The Conservative and Labour parties both put forth amendments aimed at watering down the SNP motion. House of Commons Speaker Lindsay Hoyle moved to allow a vote on all three motions, angering Tories who said the decision violated convention.
Ultimately, as The Associated Press reported, “many Conservatives and SNP members walked out, and in their absence the Labour version of the cease-fire call passed on a voice vote—by calls of ‘Aye’—without a full formal vote.” The Labour amendment dropped the SNP motion’s call for an end to collective punishment.
Diane Abbott, an MP for Hackney North and Stoke Newington, said she entered Parliament on Wednesday to support the SNP motion, which she called “the only genuinely meant cease-fire motion on the order paper.”
“Instead things descended into a shambles,” said Abbott. “Meanwhile Israel’s military continues to kill 250 Palestinians a day.”
Jeremy Corbyn, an independent MP for Islington North and the former leader of the Labour Party, wrote Thursday that “yesterday was an appalling day for British Parliament.
“It was much, much worse for the people of Gaza, who are dying slowly and painfully from dehydration, disease, and starvation,” Corbyn added. “We must end this systematic slaughter—the existence of the Palestinian people is at stake.”
“An immediate and permanent cease-fire is the only solution to stop this devastating cycle of bloodshed.”
Oxfam GB’s head of advocacy, Katy Chakrabortty, also voiced outrage over Wednesday’s proceedings, saying in a statement, “It is a disgrace that there has been so much playground politics in Parliament this evening, while so many lives are at stake.”
“The people of Gaza can’t wait for our politicians to stop squabbling,” said Chakrabortty. “Much of the country lies in ruins and Rafah, where many Palestinian families have been forced to flee, is under threat of a full-scale military offensive. Children in the North of Gaza are dying from hunger because no aid can reach them due to Israel’s continued assault and restrictions on access.”
“An immediate and permanent cease-fire is the only solution to stop this devastating cycle of bloodshed, to ensure the safe release of hostages, and to allow urgent aid to reach all of those in desperate need,” Chakrabortty continued. “Many MPs spoke passionately tonight of the horrors in Gaza and we thank those who raised their voices. The government must listen and support U.N. votes for a cease-fire and end the sale of arms to Israel.”
Citing unnamed sources, The Guardian on Wednesday reported that the U.K.’s Tory government “will consider suspending arms export licenses to Israel” if the country’s military goes ahead with a ground invasion of Rafah, a severely overcrowded city near Gaza’s border with Egypt.

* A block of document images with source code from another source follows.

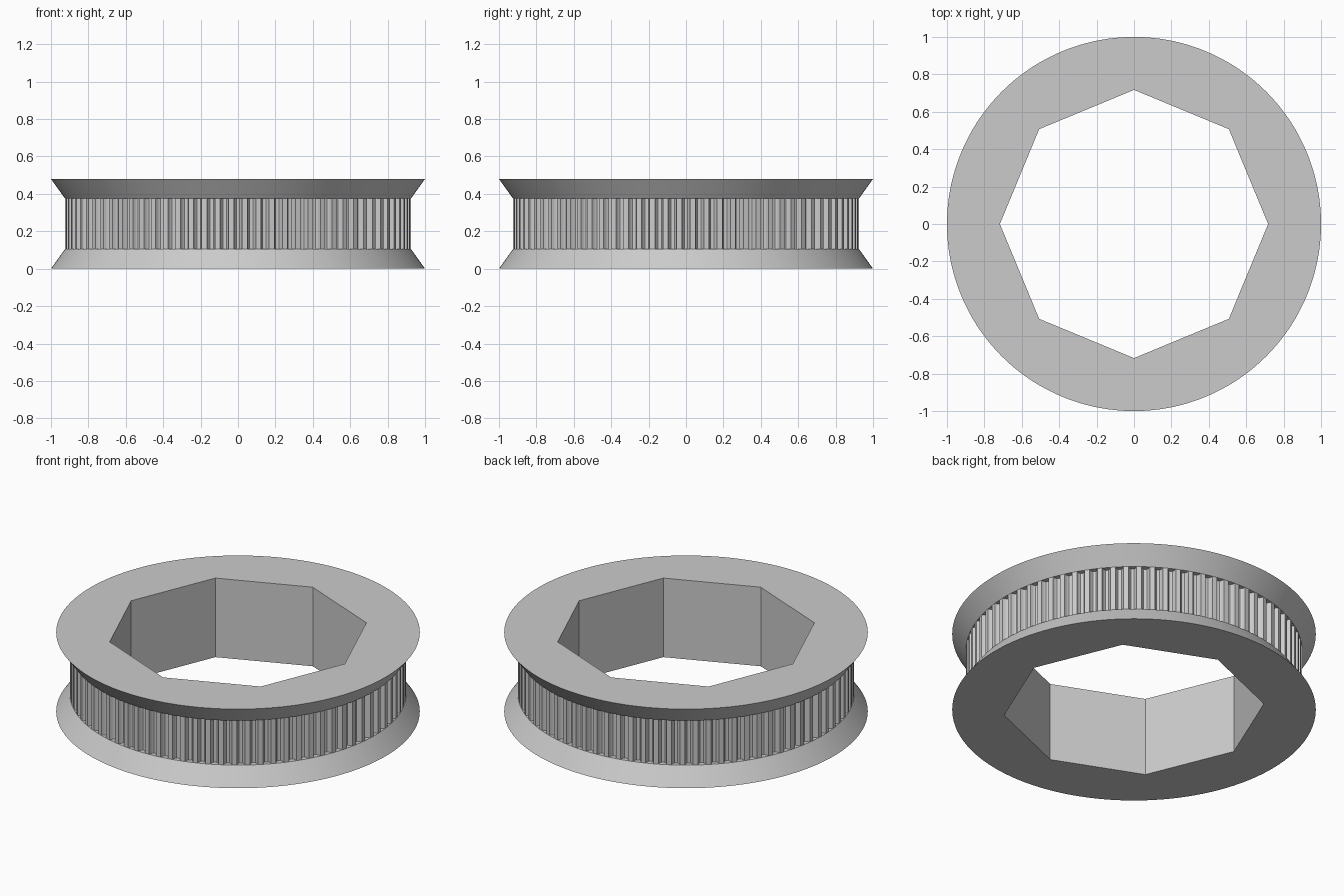
import bpy, bmesh
from math import cos, sin, pi

cube = bpy.data.objects.get("Cube")
if cube:
    bpy.data.objects.remove(cube)

TEETH = 80
HEIGHT, FLANGE = 0.48, 0.105
RIM, HUB, BORE, DEPTH = 1.0, 0.925, 0.717, 0.03

# One rounded belt groove: fraction of the pitch, fraction of the depth
half = [(0.13, 0.93), (0.22, 0.7), (0.27, 0.35), (0.31, 0)]
groove = [(0, 1)] + half + [(1 - f, d) for f, d in reversed(half)]
samples = [((t + f) * 2 * pi / TEETH, d) for t in range(TEETH) for f, d in groove]


def octagon(angle, depth):
    side = pi / 4
    return BORE * cos(side / 2) / cos(angle % side - side / 2)


def toothed(angle, depth):
    return HUB - DEPTH * depth


def circle(radius):
    return lambda angle, depth: radius


# Rings running from the bore, round the outside and back to the bore
rings = [
    (octagon, 0), (circle(RIM), 0), (circle(HUB), FLANGE), (toothed, FLANGE),
    (toothed, HEIGHT - FLANGE), (circle(HUB), HEIGHT - FLANGE),
    (circle(RIM), HEIGHT), (octagon, HEIGHT),
]
bm = bmesh.new()
loops = []
for radius, z in rings:
    loops.append([bm.verts.new((radius(a, d) * cos(a), radius(a, d) * sin(a), z))
                  for a, d in samples])
count = len(samples)
for k, low in enumerate(loops):
    high = loops[(k + 1) % len(loops)]
    for i in range(count):
        j = (i + 1) % count
        bm.faces.new((low[i], low[j], high[j], high[i]))

# Merge the ledges away where the tooth tips meet the flanges
bmesh.ops.remove_doubles(bm, verts=bm.verts, dist=0.0001)
bmesh.ops.recalc_face_normals(bm, faces=bm.faces)
mesh = bpy.data.meshes.new("toothed_pulley")
bm.to_mesh(mesh)
bm.free()
pulley = bpy.data.objects.new("toothed_pulley", mesh)
bpy.context.collection.objects.link(pulley)

# Plain grey
grey = bpy.data.materials.new("light_grey")
grey.use_nodes = True
colour = (0.6, 0.6, 0.6, 1)
grey.diffuse_color = colour
grey.node_tree.nodes["Principled BSDF"].inputs["Base Color"].default_value = colour
mesh.materials.append(grey)

# Smooth cones and grooves, sharp bore and rims
bpy.ops.object.select_all(action="DESELECT")
pulley.select_set(True)
bpy.context.view_layer.objects.active = pulley
bpy.ops.object.shade_smooth_by_angle(angle=pi / 6)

The U.K. has licensed more than £474 million worth of military exports to Israel over the past decade, according to Human Rights Watch (HRW).
In December, HRW and other rights groups warned that “the U.K. risks being complicit in and facilitating serious violations of international humanitarian law if it fails to halt arms exports to Israel immediately.”
“Our organizations demand an immediate suspension of arms transfers to all parties to the current conflict,” the groups wrote in a joint letter. “For the U.K. government, this requires a halt to the arming of Israel. Failure to do so risks the government breaching its own laws and being complicit in grave abuses.”
dizzy: While this is a very good account of what happened, I’m going to emphasize some extra issues. While the Speaker is supposed to be impartial he is acually an MP, currently a Labour MP. Labour Leader Keir Starmer acted improperly by effectively ‘lobbying’ the Speaker in person yesterday. Starmer has said that he didn’t threaten or impose pressure on the Speaker. I suggest that lobbying him in any way is out of order. The Speaker claims that he was concerned for MPs safety, that they are getting confronted by their constituents.
The winner from yesterday’s events is Keir Starmer since huge numbers – perhaps a hundred – of Labour MPs were expected to vote for the SNP’s motion against their party’s instruction. I consider that the Speaker should not be concerned with MPs’ safety and that they should be expected to be confronted by their constituents. The point here is that if you don’t want to be accused of complicity in genocide don’t be complicit in genocide.
24/2/24 I’ve used the wrong term ‘lobbying’. MPs are whipped by their own parties to follow their party’s chosen course of action.